DIRECTIONS FOR THIS TASK>
Instruction for the data below: set down exactly the lines from the line with "(0.06, 0.06, 0.065))" to the line with "# Road profiles", inclusive, and no others.

*** Opening of ENTRIES PROVIDED ***

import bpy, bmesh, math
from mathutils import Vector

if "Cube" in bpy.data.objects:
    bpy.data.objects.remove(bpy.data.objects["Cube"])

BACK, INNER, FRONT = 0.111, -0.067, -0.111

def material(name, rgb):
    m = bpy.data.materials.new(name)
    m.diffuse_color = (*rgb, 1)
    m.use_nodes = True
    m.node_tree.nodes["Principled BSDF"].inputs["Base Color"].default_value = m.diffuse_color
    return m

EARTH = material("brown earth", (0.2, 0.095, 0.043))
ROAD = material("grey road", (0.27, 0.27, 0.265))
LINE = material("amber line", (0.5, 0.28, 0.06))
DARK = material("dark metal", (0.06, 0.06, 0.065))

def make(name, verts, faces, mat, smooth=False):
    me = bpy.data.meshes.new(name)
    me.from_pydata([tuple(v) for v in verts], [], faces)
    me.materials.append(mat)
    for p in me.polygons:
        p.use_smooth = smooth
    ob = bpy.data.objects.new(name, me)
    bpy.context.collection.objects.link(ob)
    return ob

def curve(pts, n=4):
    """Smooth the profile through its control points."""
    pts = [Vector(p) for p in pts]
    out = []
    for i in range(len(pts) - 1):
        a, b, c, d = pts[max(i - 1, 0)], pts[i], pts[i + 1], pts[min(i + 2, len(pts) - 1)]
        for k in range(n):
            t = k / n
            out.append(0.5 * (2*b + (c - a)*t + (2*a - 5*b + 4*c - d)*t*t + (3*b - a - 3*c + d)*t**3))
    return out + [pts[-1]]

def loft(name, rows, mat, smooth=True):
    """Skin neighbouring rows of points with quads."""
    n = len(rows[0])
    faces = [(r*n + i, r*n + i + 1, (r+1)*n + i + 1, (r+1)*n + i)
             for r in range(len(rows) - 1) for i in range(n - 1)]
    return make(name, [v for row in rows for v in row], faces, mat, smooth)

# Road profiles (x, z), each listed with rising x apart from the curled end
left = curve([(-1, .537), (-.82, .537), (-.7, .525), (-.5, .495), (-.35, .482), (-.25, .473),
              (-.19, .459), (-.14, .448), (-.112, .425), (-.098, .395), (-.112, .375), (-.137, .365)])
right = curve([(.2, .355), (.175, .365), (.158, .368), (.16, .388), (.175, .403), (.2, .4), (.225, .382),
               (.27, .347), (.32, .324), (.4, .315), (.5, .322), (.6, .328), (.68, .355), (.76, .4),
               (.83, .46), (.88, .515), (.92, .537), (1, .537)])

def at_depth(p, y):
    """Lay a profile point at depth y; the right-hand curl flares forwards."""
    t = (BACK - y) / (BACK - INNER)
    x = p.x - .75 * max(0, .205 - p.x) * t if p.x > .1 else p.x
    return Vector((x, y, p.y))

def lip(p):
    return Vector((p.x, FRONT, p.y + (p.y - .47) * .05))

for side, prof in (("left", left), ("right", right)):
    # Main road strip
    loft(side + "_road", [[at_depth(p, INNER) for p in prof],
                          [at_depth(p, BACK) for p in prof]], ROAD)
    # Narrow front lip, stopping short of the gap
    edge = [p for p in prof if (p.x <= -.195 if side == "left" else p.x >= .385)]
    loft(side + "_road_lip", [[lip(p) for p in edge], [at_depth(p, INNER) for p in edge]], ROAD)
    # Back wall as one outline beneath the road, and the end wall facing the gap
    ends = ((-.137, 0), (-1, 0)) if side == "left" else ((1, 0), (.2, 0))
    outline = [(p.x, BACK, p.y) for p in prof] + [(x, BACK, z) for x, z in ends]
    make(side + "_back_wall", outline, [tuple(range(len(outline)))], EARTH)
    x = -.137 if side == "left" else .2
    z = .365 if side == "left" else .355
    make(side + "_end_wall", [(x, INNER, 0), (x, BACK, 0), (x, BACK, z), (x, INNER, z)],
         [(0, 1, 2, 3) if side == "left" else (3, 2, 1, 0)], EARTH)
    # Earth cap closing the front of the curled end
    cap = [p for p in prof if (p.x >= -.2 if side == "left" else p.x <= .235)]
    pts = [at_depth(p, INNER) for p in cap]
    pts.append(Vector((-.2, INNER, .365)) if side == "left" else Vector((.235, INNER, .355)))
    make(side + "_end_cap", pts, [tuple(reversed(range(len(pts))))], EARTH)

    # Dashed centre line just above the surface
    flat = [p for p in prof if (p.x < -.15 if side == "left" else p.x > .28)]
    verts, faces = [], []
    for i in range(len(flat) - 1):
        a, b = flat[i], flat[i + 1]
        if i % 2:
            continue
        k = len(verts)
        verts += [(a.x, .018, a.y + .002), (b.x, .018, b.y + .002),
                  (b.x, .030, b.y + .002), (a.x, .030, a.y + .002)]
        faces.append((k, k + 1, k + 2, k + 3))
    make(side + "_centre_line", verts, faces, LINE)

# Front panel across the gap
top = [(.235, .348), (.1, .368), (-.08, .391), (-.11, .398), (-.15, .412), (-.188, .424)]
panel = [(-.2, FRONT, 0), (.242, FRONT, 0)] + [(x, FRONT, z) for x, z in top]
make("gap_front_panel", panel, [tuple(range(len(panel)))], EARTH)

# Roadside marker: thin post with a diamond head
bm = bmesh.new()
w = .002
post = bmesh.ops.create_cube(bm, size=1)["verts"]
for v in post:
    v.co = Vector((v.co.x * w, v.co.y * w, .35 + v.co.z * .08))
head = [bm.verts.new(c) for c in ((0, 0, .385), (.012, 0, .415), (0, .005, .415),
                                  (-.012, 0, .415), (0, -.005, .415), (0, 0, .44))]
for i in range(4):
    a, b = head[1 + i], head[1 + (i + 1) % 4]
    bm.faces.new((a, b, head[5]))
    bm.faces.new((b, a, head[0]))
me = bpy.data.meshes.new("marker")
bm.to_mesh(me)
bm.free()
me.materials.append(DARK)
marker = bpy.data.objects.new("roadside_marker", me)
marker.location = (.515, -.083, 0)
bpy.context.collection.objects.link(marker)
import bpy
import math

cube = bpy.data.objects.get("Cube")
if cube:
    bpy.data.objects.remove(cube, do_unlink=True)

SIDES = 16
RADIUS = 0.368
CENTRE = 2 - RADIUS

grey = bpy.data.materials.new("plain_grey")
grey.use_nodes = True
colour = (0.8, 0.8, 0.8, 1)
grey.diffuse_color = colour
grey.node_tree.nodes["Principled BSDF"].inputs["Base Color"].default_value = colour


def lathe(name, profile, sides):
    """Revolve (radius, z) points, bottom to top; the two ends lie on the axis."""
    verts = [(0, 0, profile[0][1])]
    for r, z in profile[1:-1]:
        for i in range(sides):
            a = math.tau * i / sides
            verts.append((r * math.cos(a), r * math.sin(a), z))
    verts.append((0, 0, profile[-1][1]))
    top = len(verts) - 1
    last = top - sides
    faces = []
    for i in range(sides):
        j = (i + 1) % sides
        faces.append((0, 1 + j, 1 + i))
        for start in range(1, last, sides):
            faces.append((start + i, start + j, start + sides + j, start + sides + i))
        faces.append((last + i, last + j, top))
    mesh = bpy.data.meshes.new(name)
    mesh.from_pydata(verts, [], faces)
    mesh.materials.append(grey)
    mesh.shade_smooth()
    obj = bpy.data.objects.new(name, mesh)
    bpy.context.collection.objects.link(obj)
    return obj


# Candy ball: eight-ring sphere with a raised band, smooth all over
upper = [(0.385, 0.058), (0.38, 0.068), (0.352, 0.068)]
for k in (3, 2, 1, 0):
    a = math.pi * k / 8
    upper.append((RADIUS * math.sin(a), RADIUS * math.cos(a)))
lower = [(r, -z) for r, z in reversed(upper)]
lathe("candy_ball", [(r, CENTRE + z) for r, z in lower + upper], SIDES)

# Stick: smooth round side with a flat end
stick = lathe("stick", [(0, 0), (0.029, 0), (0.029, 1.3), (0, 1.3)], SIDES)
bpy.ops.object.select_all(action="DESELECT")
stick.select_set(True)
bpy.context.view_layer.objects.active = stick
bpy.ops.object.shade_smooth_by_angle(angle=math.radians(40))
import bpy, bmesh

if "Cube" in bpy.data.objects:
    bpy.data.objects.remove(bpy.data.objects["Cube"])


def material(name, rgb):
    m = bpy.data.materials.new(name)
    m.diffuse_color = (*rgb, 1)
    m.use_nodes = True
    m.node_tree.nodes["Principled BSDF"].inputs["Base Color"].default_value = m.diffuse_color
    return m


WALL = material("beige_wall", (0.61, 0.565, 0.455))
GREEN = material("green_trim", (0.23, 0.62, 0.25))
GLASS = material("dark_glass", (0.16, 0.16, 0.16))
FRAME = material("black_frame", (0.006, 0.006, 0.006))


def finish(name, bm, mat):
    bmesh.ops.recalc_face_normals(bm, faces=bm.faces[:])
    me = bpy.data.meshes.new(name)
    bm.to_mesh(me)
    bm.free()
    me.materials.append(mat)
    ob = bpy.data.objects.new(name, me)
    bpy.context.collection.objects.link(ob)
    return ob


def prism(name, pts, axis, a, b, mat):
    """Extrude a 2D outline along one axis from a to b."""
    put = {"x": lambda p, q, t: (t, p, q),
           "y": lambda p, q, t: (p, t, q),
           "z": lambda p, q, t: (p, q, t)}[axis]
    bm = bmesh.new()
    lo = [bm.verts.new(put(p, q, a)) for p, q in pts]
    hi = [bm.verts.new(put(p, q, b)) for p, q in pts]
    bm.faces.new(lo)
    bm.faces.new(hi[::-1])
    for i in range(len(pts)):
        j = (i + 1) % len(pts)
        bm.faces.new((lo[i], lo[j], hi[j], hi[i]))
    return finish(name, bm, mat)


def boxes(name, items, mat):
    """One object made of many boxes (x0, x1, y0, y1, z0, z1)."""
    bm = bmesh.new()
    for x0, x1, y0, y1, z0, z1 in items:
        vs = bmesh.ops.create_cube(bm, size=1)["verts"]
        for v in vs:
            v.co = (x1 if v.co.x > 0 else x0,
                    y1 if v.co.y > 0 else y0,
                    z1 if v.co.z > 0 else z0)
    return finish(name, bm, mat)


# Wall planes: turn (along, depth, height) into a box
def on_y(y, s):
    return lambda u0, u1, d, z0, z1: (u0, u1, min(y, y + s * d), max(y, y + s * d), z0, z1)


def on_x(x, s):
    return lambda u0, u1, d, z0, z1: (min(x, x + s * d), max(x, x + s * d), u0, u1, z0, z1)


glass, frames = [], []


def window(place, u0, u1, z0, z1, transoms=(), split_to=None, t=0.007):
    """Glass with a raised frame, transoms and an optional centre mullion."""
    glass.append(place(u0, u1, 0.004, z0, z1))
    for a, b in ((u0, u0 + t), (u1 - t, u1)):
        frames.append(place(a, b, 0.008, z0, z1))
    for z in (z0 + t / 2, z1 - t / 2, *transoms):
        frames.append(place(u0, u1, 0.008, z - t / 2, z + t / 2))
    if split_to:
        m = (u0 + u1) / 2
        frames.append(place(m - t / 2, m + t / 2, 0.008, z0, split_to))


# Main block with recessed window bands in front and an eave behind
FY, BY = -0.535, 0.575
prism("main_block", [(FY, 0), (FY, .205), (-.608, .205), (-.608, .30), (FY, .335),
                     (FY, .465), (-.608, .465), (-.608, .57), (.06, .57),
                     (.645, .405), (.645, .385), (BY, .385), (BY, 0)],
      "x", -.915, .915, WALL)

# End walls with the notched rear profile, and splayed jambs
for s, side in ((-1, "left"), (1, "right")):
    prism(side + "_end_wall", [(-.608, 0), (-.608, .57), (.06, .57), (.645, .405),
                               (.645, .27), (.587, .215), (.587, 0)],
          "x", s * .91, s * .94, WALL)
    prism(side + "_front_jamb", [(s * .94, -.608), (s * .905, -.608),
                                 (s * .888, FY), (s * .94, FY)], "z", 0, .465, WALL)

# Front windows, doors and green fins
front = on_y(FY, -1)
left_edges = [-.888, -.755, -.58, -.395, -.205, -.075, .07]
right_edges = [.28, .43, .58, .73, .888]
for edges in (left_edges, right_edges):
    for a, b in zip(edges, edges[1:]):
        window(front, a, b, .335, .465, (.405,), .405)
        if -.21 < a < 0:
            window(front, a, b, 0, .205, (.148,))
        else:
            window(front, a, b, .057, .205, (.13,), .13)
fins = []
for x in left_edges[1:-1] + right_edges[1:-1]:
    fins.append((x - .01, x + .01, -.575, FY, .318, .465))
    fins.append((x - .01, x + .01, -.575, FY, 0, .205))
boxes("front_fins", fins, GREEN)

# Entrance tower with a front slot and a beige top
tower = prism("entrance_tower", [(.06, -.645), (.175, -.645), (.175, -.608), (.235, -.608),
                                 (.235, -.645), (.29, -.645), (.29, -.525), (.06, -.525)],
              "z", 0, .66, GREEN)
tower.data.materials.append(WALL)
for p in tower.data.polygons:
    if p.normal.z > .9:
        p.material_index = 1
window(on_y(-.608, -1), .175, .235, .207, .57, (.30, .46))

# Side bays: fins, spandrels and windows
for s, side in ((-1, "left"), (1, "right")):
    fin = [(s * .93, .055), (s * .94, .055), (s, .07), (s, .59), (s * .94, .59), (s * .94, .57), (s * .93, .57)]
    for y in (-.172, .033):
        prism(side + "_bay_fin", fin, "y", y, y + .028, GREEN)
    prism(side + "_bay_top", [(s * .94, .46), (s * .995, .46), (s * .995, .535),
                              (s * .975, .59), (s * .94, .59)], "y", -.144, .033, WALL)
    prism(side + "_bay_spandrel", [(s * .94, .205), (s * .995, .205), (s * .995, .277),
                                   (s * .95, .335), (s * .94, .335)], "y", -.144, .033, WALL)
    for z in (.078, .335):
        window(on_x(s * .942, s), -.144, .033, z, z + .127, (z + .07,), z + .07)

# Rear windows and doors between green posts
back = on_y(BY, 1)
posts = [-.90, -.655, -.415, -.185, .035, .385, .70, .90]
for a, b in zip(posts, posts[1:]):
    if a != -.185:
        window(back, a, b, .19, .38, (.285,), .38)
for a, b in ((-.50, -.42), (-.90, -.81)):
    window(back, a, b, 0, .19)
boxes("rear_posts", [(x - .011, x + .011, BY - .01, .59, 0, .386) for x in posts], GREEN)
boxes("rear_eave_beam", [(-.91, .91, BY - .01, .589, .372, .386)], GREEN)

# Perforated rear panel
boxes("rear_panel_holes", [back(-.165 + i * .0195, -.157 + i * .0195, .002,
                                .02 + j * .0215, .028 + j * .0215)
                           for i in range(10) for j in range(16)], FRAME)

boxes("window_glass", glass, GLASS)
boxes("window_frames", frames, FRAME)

*** Close of ENTRIES PROVIDED ***

EXERCISE ANSWER>
DARK = material("dark metal", (0.06, 0.06, 0.065))

def make(name, verts, faces, mat, smooth=False):
    me = bpy.data.meshes.new(name)
    me.from_pydata([tuple(v) for v in verts], [], faces)
    me.materials.append(mat)
    for p in me.polygons:
        p.use_smooth = smooth
    ob = bpy.data.objects.new(name, me)
    bpy.context.collection.objects.link(ob)
    return ob

def curve(pts, n=4):
    """Smooth the profile through its control points."""
    pts = [Vector(p) for p in pts]
    out = []
    for i in range(len(pts) - 1):
        a, b, c, d = pts[max(i - 1, 0)], pts[i], pts[i + 1], pts[min(i + 2, len(pts) - 1)]
        for k in range(n):
            t = k / n
            out.append(0.5 * (2*b + (c - a)*t + (2*a - 5*b + 4*c - d)*t*t + (3*b - a - 3*c + d)*t**3))
    return out + [pts[-1]]

def loft(name, rows, mat, smooth=True):
    """Skin neighbouring rows of points with quads."""
    n = len(rows[0])
    faces = [(r*n + i, r*n + i + 1, (r+1)*n + i + 1, (r+1)*n + i)
             for r in range(len(rows) - 1) for i in range(n - 1)]
    return make(name, [v for row in rows for v in row], faces, mat, smooth)

# Road profiles (x, z), each listed with rising x apart from the curled end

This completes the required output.